Since underground water is susceptible to pesticide seepage, due in part from the agricultural practices of this region, the ingredients for making soft drinks becomes susceptible to pesticide contamination as well. Here is one specific display of the effects of soft drinks in the food web. Since the primary producers, which are the plants that produce the key ingredients for the soft drinks formula are contaminated by pesticide, so will the soft drinks be affected.
These soft drinks will then be consumed by people and in some cases, by pet animals. Since pesticide causes harm to the human body, it can be said that its consumption can be detrimental to human beings as a whole. This is true not only for the case of pesticide content in soft drinks in specific, but also for the other empirically proven problems that soft drink could be causing to the health of human beings such as obesity, diabetes, cancer, liver cirrhosis, osteoporosis, and many more.

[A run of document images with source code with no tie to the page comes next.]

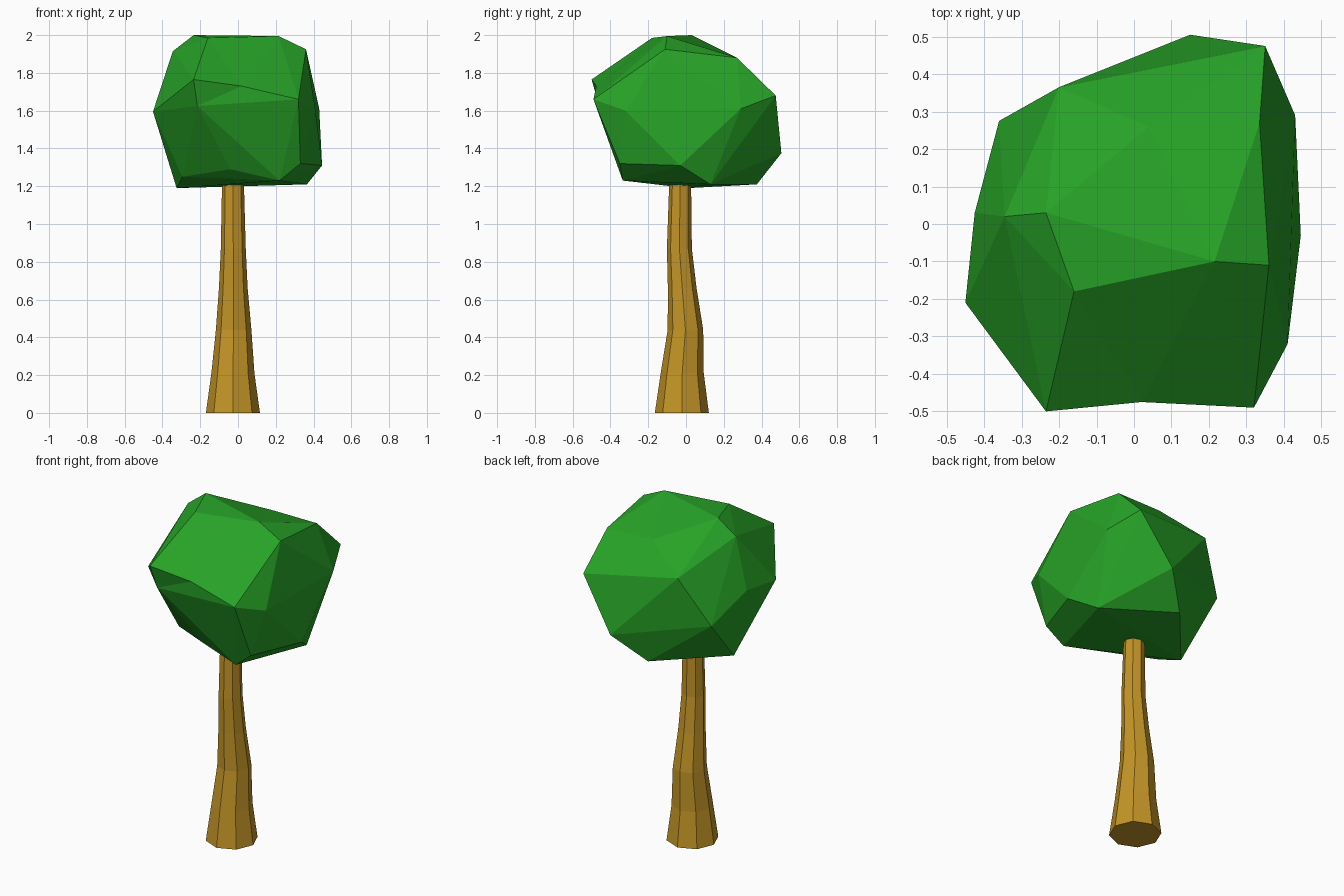
import bpy, bmesh, math
from mathutils import Vector

if "Cube" in bpy.data.objects:
    bpy.data.objects.remove(bpy.data.objects["Cube"])


def finish(bm, name, color):
    bmesh.ops.recalc_face_normals(bm, faces=bm.faces)
    mesh = bpy.data.meshes.new(name)
    bm.to_mesh(mesh)
    bm.free()
    mat = bpy.data.materials.new(name + "_color")
    mat.diffuse_color = (*color, 1)
    mat.use_nodes = True
    mat.node_tree.nodes["Principled BSDF"].inputs["Base Color"].default_value = mat.diffuse_color
    mesh.materials.append(mat)
    obj = bpy.data.objects.new(name, mesh)
    bpy.context.collection.objects.link(obj)
    return obj


# Trunk: tapered, slightly bent octagonal rings (z, centre x, centre y, radius)
rings = [(0, -.027, -.022, .143), (.21, -.027, -.02, .114), (.44, -.023, -.003, .094),
         (.66, -.025, -.02, .076), (.87, -.025, -.035, .066), (1.3, -.027, -.03, .056)]
bm = bmesh.new()
loops = []
for z, cx, cy, r in rings:
    loops.append([bm.verts.new((cx + r * math.cos(i * math.pi / 4),
                                cy + r * math.sin(i * math.pi / 4), z)) for i in range(8)])
for a, b in zip(loops, loops[1:]):
    for i in range(8):
        j = (i + 1) % 8
        bm.faces.new((a[i], a[j], b[j], b[i]))
bm.faces.new(loops[0])
bm.faces.new(loops[-1])
finish(bm, "trunk", (.55, .30, .02))

# Crown: faceted boulder shape wrapped around its corner points
corners = [
    # top
    (-.235, .03, 2.0), (-.16, -.18, 1.985), (.215, -.1, 1.995), (.36, -.11, 1.925),
    (-.345, .02, 1.915), (.335, .27, 1.88), (.04, .26, 1.885),
    # middle
    (-.235, -.5, 1.765), (.02, -.475, 1.73), (.32, -.49, 1.66), (-.215, -.46, 1.625),
    (-.45, -.21, 1.595), (-.425, .03, 1.615), (-.2, .365, 1.755), (-.36, .275, 1.475),
    (.35, .475, 1.68), (.43, .29, 1.61), (.41, -.32, 1.6), (.15, .505, 1.375),
    # bottom
    (.445, -.03, 1.31), (.33, -.35, 1.32), (.22, -.335, 1.23), (-.04, -.3, 1.29),
    (-.295, -.14, 1.25), (-.325, .01, 1.19), (-.01, .375, 1.21), (.365, .13, 1.21)]
centre = Vector((0, 0, 1.58))
bm = bmesh.new()
target = {}
for c in corners:
    # Inflate towards a sphere so that the small hollows stay in the hull
    d = Vector(c) - centre
    v = bm.verts.new(centre + d.normalized() * (d.length * .6 + .5 * .4))
    target[v] = Vector(c)
bmesh.ops.convex_hull(bm, input=list(bm.verts))
for v in bm.verts:
    if v in target:
        v.co = target[v]
bmesh.ops.delete(bm, geom=[v for v in bm.verts if not v.link_faces], context='VERTS')
finish(bm, "crown", (.02, .36, .02))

When human beings incur diseases due to soft drink consumption, or worse when human beings die untimely, a crucial element of the food web is taken away. It could be said that human beings are the largest consumers in the food web. In view of the worse case scenario, take them away from the system and the entire system could collapse. In a more simplistic term, soft drink consumption affects the food web because soft drinks become more preferred substitutes to the natural products of the food web such as milk, water, natural fruit juice, and even for solid food.
Thus, when human beings deviate from their natural consumption pattern in terms of the food web because of soft drink consumption, the entire food web could be altered too. On a lighter note, soft drink companies have been aware that people aspire to have a healthy body. Reports linking sodas or soft drinks to obesity and to many other grave diseases are causing concern for both consumers and the makers of soft drinks. These propelled external agents to make guidelines for soft drink production, to which soda or soft drinks companies hope to comply by marketing ‘healthy sodas’.
Observably, this is why the trend now is to fortify soft drinks with minerals and vitamins. However, it must still come into question whether or not these healthy options really do eliminate or minimize the negative effects of soft drink consumption in the human body, and thus in the food web too. Whatever warnings concerned organizations give to soft drink consumers against soft drink consumption, it still boils down for the public to decide whether they will continue patronizing and consuming soft drinks or not.
And in as much that there has been an advent of the so-called ‘healthy options’ nowadays, there comes a need for people to develop ‘healthy decisions’.
American Association for State and Local History, Society of American Historians (1947). American Heritage. (pp. 11-12). New York, N. Y. : American Heritage Pub. Co. Bellis, M. (2007). The History of Pepsi Cola – Caleb Bradham. Retrieved March 31, 2007 from http://inventors. about. com/library/inventors/blpepsi. htm